SAA has been ramping up capacity to Australia, South and North America and West Africa.
Three extra flights have been added to Lagos (Nigeria), for a total of seven per week, including B747-400 equipment on four of these frequencies. Services to Douala (Cameroon) will increase from two to three per week. SAA introduced daily jet service between Johannesburg and Maun (Botswana), operated by its regional partner, South African Express (SAX) on 01-Jul-2009 with 50-seat Canadair CRJ-200 regional jet. However, some domestic and international African destinations have seen a reduction in capacity in line with weaker demand.
SAA is also strengthening its network with additional frequencies to Perth (Australia) from five times weekly to daily from 01-Sep-2009, and Buenos Aires (Argentina) from twice to three times weekly.
The carrier offers non-stop service from the US to South Africa with daily departures from Washington DC (until 30-Apr-2009, with a stop in Dakar that commenced on 01-May-2009) and direct service from New York (operating non-stop from 01-May-2009). SAA is also offering a new connecting service from Washington Dulles to Abidjan (Ivory Coast) and Libreville (Gabon) through its daily non-stop service to Dakar (Senegal), capitalising on Delta Air Lines’ delays in obtaining regulatory approval to expand its network to West Africa.
SAA also benefited from the IPL Twenty20 cricket tournament in South Africa in Apr/May-2009. The carrier deployed six additional flights between India and South Africa from 18-May-2009 to 26-May-2009 to accommodate extra demand.
A320 order clouds outlook
SAA’s Acting CEO, Chris Smyth, recently stated the airline reported a “slight loss” in 2008/09 and a ZAR880 million loss the previous year.
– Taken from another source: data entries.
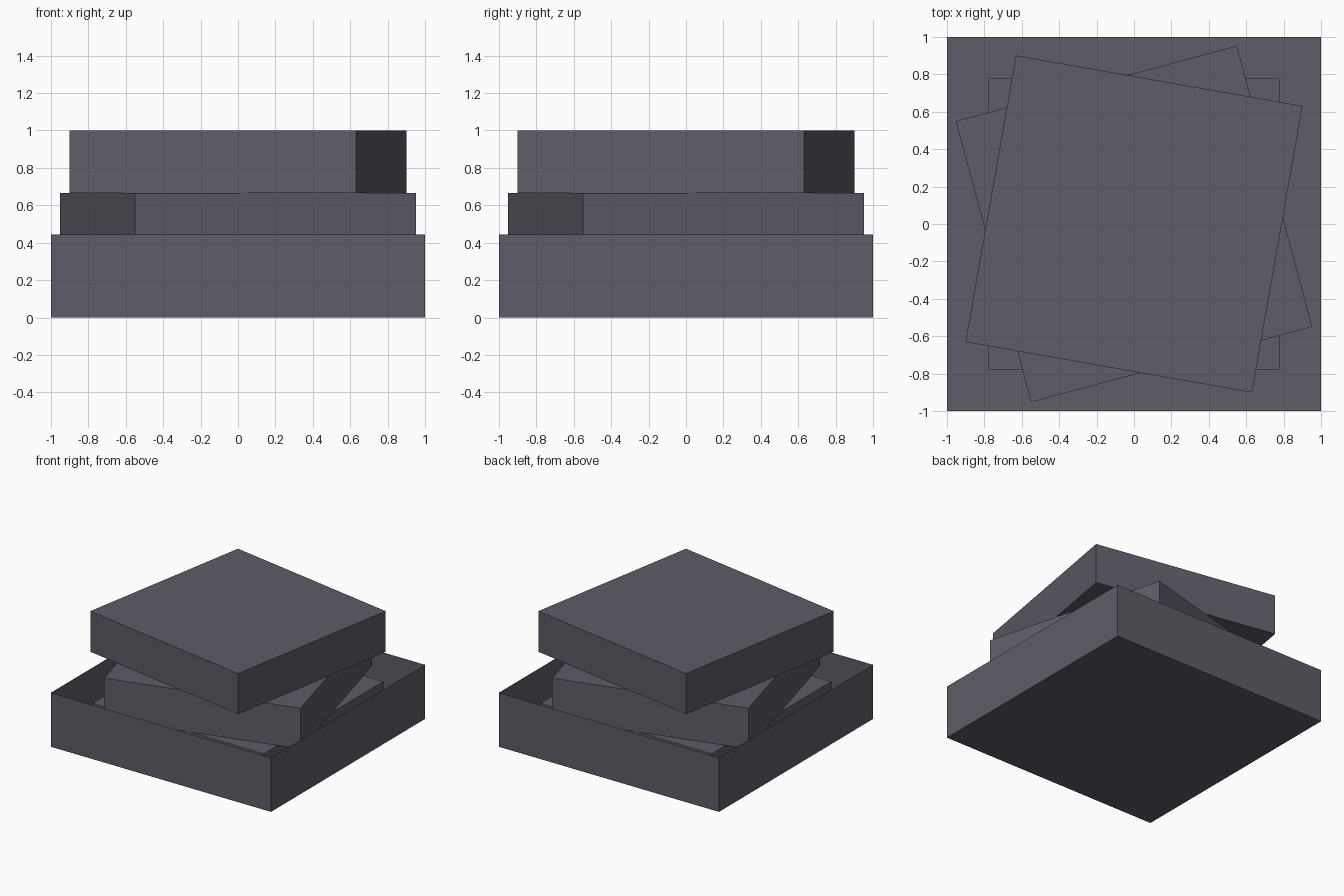
import bpy, bmesh, math
from mathutils import Matrix

if "Cube" in bpy.data.objects:
    bpy.data.objects.remove(bpy.data.objects["Cube"])

# One dark slate colour for everything
slate = bpy.data.materials.new("dark_slate_grey")
slate.diffuse_color = (0.112, 0.107, 0.136, 1.0)
slate.use_nodes = True
slate.node_tree.nodes["Principled BSDF"].inputs["Base Color"].default_value = slate.diffuse_color


def box(name, half, z0, z1, turn=0.0, open_top=False):
    """Square box between z0 and z1, turned about the vertical axis."""
    bm = bmesh.new()
    bmesh.ops.create_cube(bm, size=1.0)
    if open_top:
        lid = [f for f in bm.faces if f.normal.z > 0.9]
        bmesh.ops.delete(bm, geom=lid, context='FACES_ONLY')
    m = (Matrix.Translation((0, 0, (z0 + z1) / 2))
         @ Matrix.Rotation(math.radians(turn), 4, 'Z')
         @ Matrix.Diagonal((2 * half, 2 * half, z1 - z0, 1)))
    bmesh.ops.transform(bm, matrix=m, verts=bm.verts)
    mesh = bpy.data.meshes.new(name)
    bm.to_mesh(mesh)
    bm.free()
    mesh.materials.append(slate)
    ob = bpy.data.objects.new(name, mesh)
    bpy.context.collection.objects.link(ob)
    return ob


# Thin-walled open tray around the bottom of the stack
box("tray", 1.0, 0.0, 4 / 9, open_top=True)

# Three equal slabs stacked with different twists
for i, (name, turn) in enumerate([("lower_slab", 0), ("middle_slab", 15), ("upper_slab", -10)]):
    z0 = i / 3 if i else 0.002   # lowest slab rests just above the tray floor
    box(name, 7 / 9, z0, (i + 1) / 3, turn)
Mr Smyth replaced Khaya Ngqula, who was forced from the position in Feb-2009 by the carrier’s Board following an investigation into tenders and procurement agreements.
A net profit target for the current financial year has not been disclosed, but hinges on an uncertain order for 15 A320s the airline had thought it cancelled in 2002. Airbus is reportedly holding SAA to the order that could cost up to ZAR1.5 billion to cancel.